PROVIDED INFORMATION:

────────────────────────────────────────

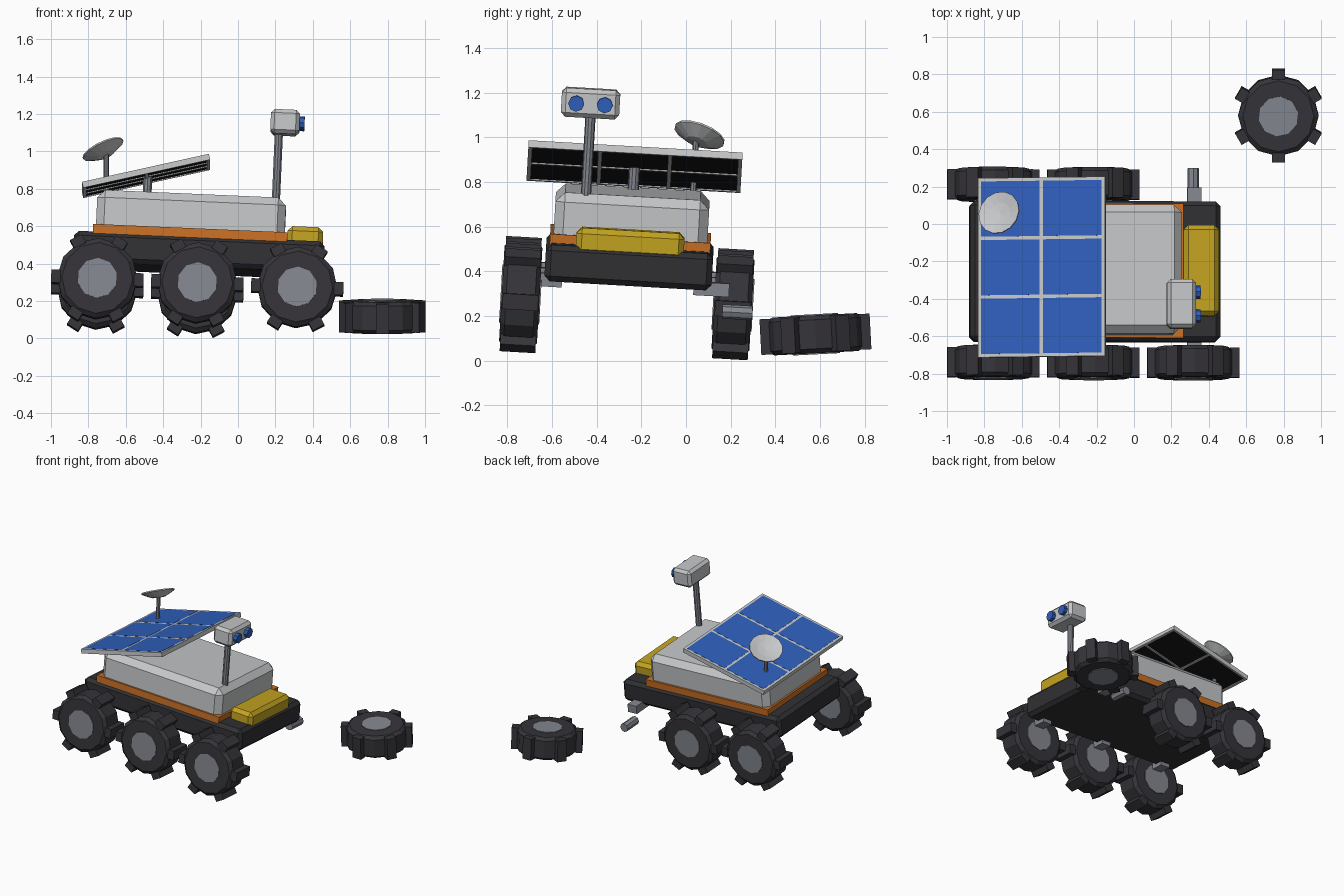
import bpy, bmesh, math
from mathutils import Matrix, Vector

cube = bpy.data.objects.get("Cube")
if cube:
    bpy.data.objects.remove(cube, do_unlink=True)


def material(name, r, g, b):
    m = bpy.data.materials.new(name)
    m.use_nodes = True
    m.diffuse_color = (r, g, b, 1)
    bsdf = next(n for n in m.node_tree.nodes if n.type == "BSDF_PRINCIPLED")
    bsdf.inputs["Base Color"].default_value = (r, g, b, 1)
    bsdf.inputs["Roughness"].default_value = 0.7
    return m


RUBBER = material("dark rubber", 0.036, 0.034, 0.041)
CHASSIS = material("chassis charcoal", 0.03, 0.03, 0.034)
WHITE = material("off white", 0.56, 0.57, 0.58)
METAL = material("blue grey metal", 0.23, 0.245, 0.28)
BLUE = material("cell blue", 0.028, 0.115, 0.5)
BLACK = material("panel black", 0.009, 0.009, 0.01)
ORANGE = material("orange", 0.58, 0.16, 0.018)
YELLOW = material("yellow", 0.55, 0.37, 0.015)

T = Matrix.Translation


def rot(deg, axis):
    return Matrix.Rotation(math.radians(deg), 4, axis)


# The whole vehicle leans slightly to one side and nose down
ROVER = T((-0.21, -0.255, 0.445)) @ rot(-3.3, "X") @ rot(2.5, "Y")


def finish(name, bm, mat, matrix):
    bmesh.ops.recalc_face_normals(bm, faces=bm.faces[:])
    mesh = bpy.data.meshes.new(name)
    bm.to_mesh(mesh)
    bm.free()
    mesh.materials.append(mat)
    ob = bpy.data.objects.new(name, mesh)
    ob.matrix_world = matrix
    bpy.context.collection.objects.link(ob)
    return ob


def box(name, size, loc, mat, bevel=0, base=ROVER):
    bm = bmesh.new()
    bmesh.ops.create_cube(bm, size=1, matrix=Matrix.Diagonal((*size, 1)))
    if bevel:
        bmesh.ops.bevel(bm, geom=bm.edges[:], offset=bevel, segments=1,
                        profile=0.5, affect="EDGES")
    return finish(name, bm, mat, base @ T(loc))


def rod(name, a, b, radius, mat, sides=10, base=ROVER):
    a, b = Vector(a), Vector(b)
    bm = bmesh.new()
    bmesh.ops.create_cone(bm, cap_ends=True, segments=sides, radius1=radius,
                          radius2=radius, depth=(b - a).length)
    turn = (b - a).to_track_quat("Z", "Y").to_matrix().to_4x4()
    return finish(name, bm, mat, base @ T((a + b) / 2) @ turn)


def lathe(bm, profile, sides):
    verts = [bm.verts.new((r, 0, z)) for r, z in profile]
    edges = [bm.edges.new(pair) for pair in zip(verts, verts[1:])]
    bmesh.ops.spin(bm, geom=verts + edges, cent=(0, 0, 0), axis=(0, 0, 1),
                   angle=math.tau, steps=sides)
    bmesh.ops.remove_doubles(bm, verts=bm.verts[:], dist=0.0005)


def wheel(name, matrix):
    # Chamfered tyre with six tread lugs, axle along local z
    bm = bmesh.new()
    lathe(bm, [(0, -0.085), (0.19, -0.085), (0.215, -0.065),
               (0.215, 0.065), (0.19, 0.085), (0, 0.085)], 12)
    for i in range(6):
        lug = bmesh.ops.create_cube(
            bm, size=1, matrix=rot(60 * i, "Z") @ T((0.222, 0, 0))
            @ Matrix.Diagonal((0.05, 0.07, 0.16, 1)))
    finish(name + "_tyre", bm, RUBBER, matrix)
    rod(name + "_hub", (0, 0, -0.09), (0, 0, 0.09), 0.107, METAL, 10, matrix)


# Hull
box("chassis", (1.34, 0.75, 0.165), (0, 0, 0), CHASSIS, 0.025)
box("orange_deck", (1.04, 0.72, 0.055), (-0.05, 0, 0.095), ORANGE)
box("upper_body", (1.01, 0.69, 0.24), (-0.05, 0, 0.19), WHITE, 0.042)
box("front_locker", (0.19, 0.485, 0.12), (0.565, 0, 0.105), YELLOW, 0.025)

# Running gear: the front left wheel has come off
for side, s in (("right", -1), ("left", 1)):
    for end, x in (("rear", -0.535), ("middle", 0), ("front", 0.535)):
        label = f"{end}_{side}"
        box(label + "_strut", (0.075, 0.16, 0.06), (x, s * 0.375, -0.08), METAL)
        rod(label + "_axle", (x, s * 0.43, -0.177), (x, s * 0.565, -0.177),
            0.032, METAL, 8)
        if label != "front_left":
            wheel(label, ROVER @ T((x, s * 0.476, -0.177)) @ rot(90, "X"))
wheel("loose", T((0.772, 0.58, 0.118)) @ rot(3, "X") @ rot(30, "Z"))

# Solar panel: backing, raised frame bars and six cells
rod("panel_post", (-0.29, 0, 0.28), (-0.29, 0, 0.41), 0.025, METAL)
PANEL = ROVER @ T((-0.30, 0, 0.412)) @ rot(-15, "Y")
L, W, BAR = 0.695, 0.96, 0.018
box("panel_backing", (L - BAR, W - BAR, 0.02), (0, 0, 0), BLACK, 0, PANEL)
for i in range(3):
    x = (i - 1) * (L - BAR) / 2
    box(f"panel_long_bar_{i}", (BAR, W, 0.032), (x, 0, 0), WHITE, 0, PANEL)
for j in range(4):
    y = (j - 1.5) * (W - BAR) / 3
    box(f"panel_cross_bar_{j}", (L, BAR, 0.032), (0, y, 0), WHITE, 0, PANEL)
cell_x, cell_y = (L - BAR) / 2, (W - BAR) / 3
for i in range(2):
    for j in range(3):
        box(f"solar_cell_{i}_{j}", (cell_x - BAR, cell_y - BAR, 0.008),
            ((i - 0.5) * cell_x, (j - 1) * cell_y, 0.013), BLUE, 0, PANEL)

# Dish antenna
centre = Vector((-0.716, 0.056, 1.0))
rod("dish_post", (-0.705, 0.03, 0.72), (-0.705, 0.045, 0.99), 0.014, METAL, 8,
    Matrix.Identity(4))
bm = bmesh.new()
lathe(bm, [(0, -0.03), (0.05, -0.024), (0.118, 0.01), (0.118, 0.018),
           (0.06, 0.002), (0, -0.006)], 14)
aim = Vector((-0.48, 0.38, 1)).to_track_quat("Z", "Y").to_matrix().to_4x4()
finish("dish", bm, WHITE, T(centre) @ aim)

# Camera mast
rod("mast", (0.40, -0.21, 0.25), (0.40, -0.21, 0.68), 0.023, METAL)
box("camera_head", (0.155, 0.262, 0.13), (0.431, -0.213, 0.717), WHITE, 0.02)
for side, s in (("right", -1), ("left", 1)):
    y = -0.213 + s * 0.064
    rod(side + "_lens", (0.48, y, 0.715), (0.535, y, 0.715), 0.036, BLUE, 8)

────────────────────────────────────────

THE PROBLEM: Quote the entries above word for word. Leave the images out.

ANSWER BELOW:
import bpy, bmesh, math
from mathutils import Matrix, Vector

cube = bpy.data.objects.get("Cube")
if cube:
    bpy.data.objects.remove(cube, do_unlink=True)


def material(name, r, g, b):
    m = bpy.data.materials.new(name)
    m.use_nodes = True
    m.diffuse_color = (r, g, b, 1)
    bsdf = next(n for n in m.node_tree.nodes if n.type == "BSDF_PRINCIPLED")
    bsdf.inputs["Base Color"].default_value = (r, g, b, 1)
    bsdf.inputs["Roughness"].default_value = 0.7
    return m


RUBBER = material("dark rubber", 0.036, 0.034, 0.041)
CHASSIS = material("chassis charcoal", 0.03, 0.03, 0.034)
WHITE = material("off white", 0.56, 0.57, 0.58)
METAL = material("blue grey metal", 0.23, 0.245, 0.28)
BLUE = material("cell blue", 0.028, 0.115, 0.5)
BLACK = material("panel black", 0.009, 0.009, 0.01)
ORANGE = material("orange", 0.58, 0.16, 0.018)
YELLOW = material("yellow", 0.55, 0.37, 0.015)

T = Matrix.Translation


def rot(deg, axis):
    return Matrix.Rotation(math.radians(deg), 4, axis)


# The whole vehicle leans slightly to one side and nose down
ROVER = T((-0.21, -0.255, 0.445)) @ rot(-3.3, "X") @ rot(2.5, "Y")


def finish(name, bm, mat, matrix):
    bmesh.ops.recalc_face_normals(bm, faces=bm.faces[:])
    mesh = bpy.data.meshes.new(name)
    bm.to_mesh(mesh)
    bm.free()
    mesh.materials.append(mat)
    ob = bpy.data.objects.new(name, mesh)
    ob.matrix_world = matrix
    bpy.context.collection.objects.link(ob)
    return ob


def box(name, size, loc, mat, bevel=0, base=ROVER):
    bm = bmesh.new()
    bmesh.ops.create_cube(bm, size=1, matrix=Matrix.Diagonal((*size, 1)))
    if bevel:
        bmesh.ops.bevel(bm, geom=bm.edges[:], offset=bevel, segments=1,
                        profile=0.5, affect="EDGES")
    return finish(name, bm, mat, base @ T(loc))


def rod(name, a, b, radius, mat, sides=10, base=ROVER):
    a, b = Vector(a), Vector(b)
    bm = bmesh.new()
    bmesh.ops.create_cone(bm, cap_ends=True, segments=sides, radius1=radius,
                          radius2=radius, depth=(b - a).length)
    turn = (b - a).to_track_quat("Z", "Y").to_matrix().to_4x4()
    return finish(name, bm, mat, base @ T((a + b) / 2) @ turn)


def lathe(bm, profile, sides):
    verts = [bm.verts.new((r, 0, z)) for r, z in profile]
    edges = [bm.edges.new(pair) for pair in zip(verts, verts[1:])]
    bmesh.ops.spin(bm, geom=verts + edges, cent=(0, 0, 0), axis=(0, 0, 1),
                   angle=math.tau, steps=sides)
    bmesh.ops.remove_doubles(bm, verts=bm.verts[:], dist=0.0005)


def wheel(name, matrix):
    # Chamfered tyre with six tread lugs, axle along local z
    bm = bmesh.new()
    lathe(bm, [(0, -0.085), (0.19, -0.085), (0.215, -0.065),
               (0.215, 0.065), (0.19, 0.085), (0, 0.085)], 12)
    for i in range(6):
        lug = bmesh.ops.create_cube(
            bm, size=1, matrix=rot(60 * i, "Z") @ T((0.222, 0, 0))
            @ Matrix.Diagonal((0.05, 0.07, 0.16, 1)))
    finish(name + "_tyre", bm, RUBBER, matrix)
    rod(name + "_hub", (0, 0, -0.09), (0, 0, 0.09), 0.107, METAL, 10, matrix)


# Hull
box("chassis", (1.34, 0.75, 0.165), (0, 0, 0), CHASSIS, 0.025)
box("orange_deck", (1.04, 0.72, 0.055), (-0.05, 0, 0.095), ORANGE)
box("upper_body", (1.01, 0.69, 0.24), (-0.05, 0, 0.19), WHITE, 0.042)
box("front_locker", (0.19, 0.485, 0.12), (0.565, 0, 0.105), YELLOW, 0.025)

# Running gear: the front left wheel has come off
for side, s in (("right", -1), ("left", 1)):
    for end, x in (("rear", -0.535), ("middle", 0), ("front", 0.535)):
        label = f"{end}_{side}"
        box(label + "_strut", (0.075, 0.16, 0.06), (x, s * 0.375, -0.08), METAL)
        rod(label + "_axle", (x, s * 0.43, -0.177), (x, s * 0.565, -0.177),
            0.032, METAL, 8)
        if label != "front_left":
            wheel(label, ROVER @ T((x, s * 0.476, -0.177)) @ rot(90, "X"))
wheel("loose", T((0.772, 0.58, 0.118)) @ rot(3, "X") @ rot(30, "Z"))

# Solar panel: backing, raised frame bars and six cells
rod("panel_post", (-0.29, 0, 0.28), (-0.29, 0, 0.41), 0.025, METAL)
PANEL = ROVER @ T((-0.30, 0, 0.412)) @ rot(-15, "Y")
L, W, BAR = 0.695, 0.96, 0.018
box("panel_backing", (L - BAR, W - BAR, 0.02), (0, 0, 0), BLACK, 0, PANEL)
for i in range(3):
    x = (i - 1) * (L - BAR) / 2
    box(f"panel_long_bar_{i}", (BAR, W, 0.032), (x, 0, 0), WHITE, 0, PANEL)
for j in range(4):
    y = (j - 1.5) * (W - BAR) / 3
    box(f"panel_cross_bar_{j}", (L, BAR, 0.032), (0, y, 0), WHITE, 0, PANEL)
cell_x, cell_y = (L - BAR) / 2, (W - BAR) / 3
for i in range(2):
    for j in range(3):
        box(f"solar_cell_{i}_{j}", (cell_x - BAR, cell_y - BAR, 0.008),
            ((i - 0.5) * cell_x, (j - 1) * cell_y, 0.013), BLUE, 0, PANEL)

# Dish antenna
centre = Vector((-0.716, 0.056, 1.0))
rod("dish_post", (-0.705, 0.03, 0.72), (-0.705, 0.045, 0.99), 0.014, METAL, 8,
    Matrix.Identity(4))
bm = bmesh.new()
lathe(bm, [(0, -0.03), (0.05, -0.024), (0.118, 0.01), (0.118, 0.018),
           (0.06, 0.002), (0, -0.006)], 14)
aim = Vector((-0.48, 0.38, 1)).to_track_quat("Z", "Y").to_matrix().to_4x4()
finish("dish", bm, WHITE, T(centre) @ aim)

# Camera mast
rod("mast", (0.40, -0.21, 0.25), (0.40, -0.21, 0.68), 0.023, METAL)
box("camera_head", (0.155, 0.262, 0.13), (0.431, -0.213, 0.717), WHITE, 0.02)
for side, s in (("right", -1), ("left", 1)):
    y = -0.213 + s * 0.064
    rod(side + "_lens", (0.48, y, 0.715), (0.535, y, 0.715), 0.036, BLUE, 8)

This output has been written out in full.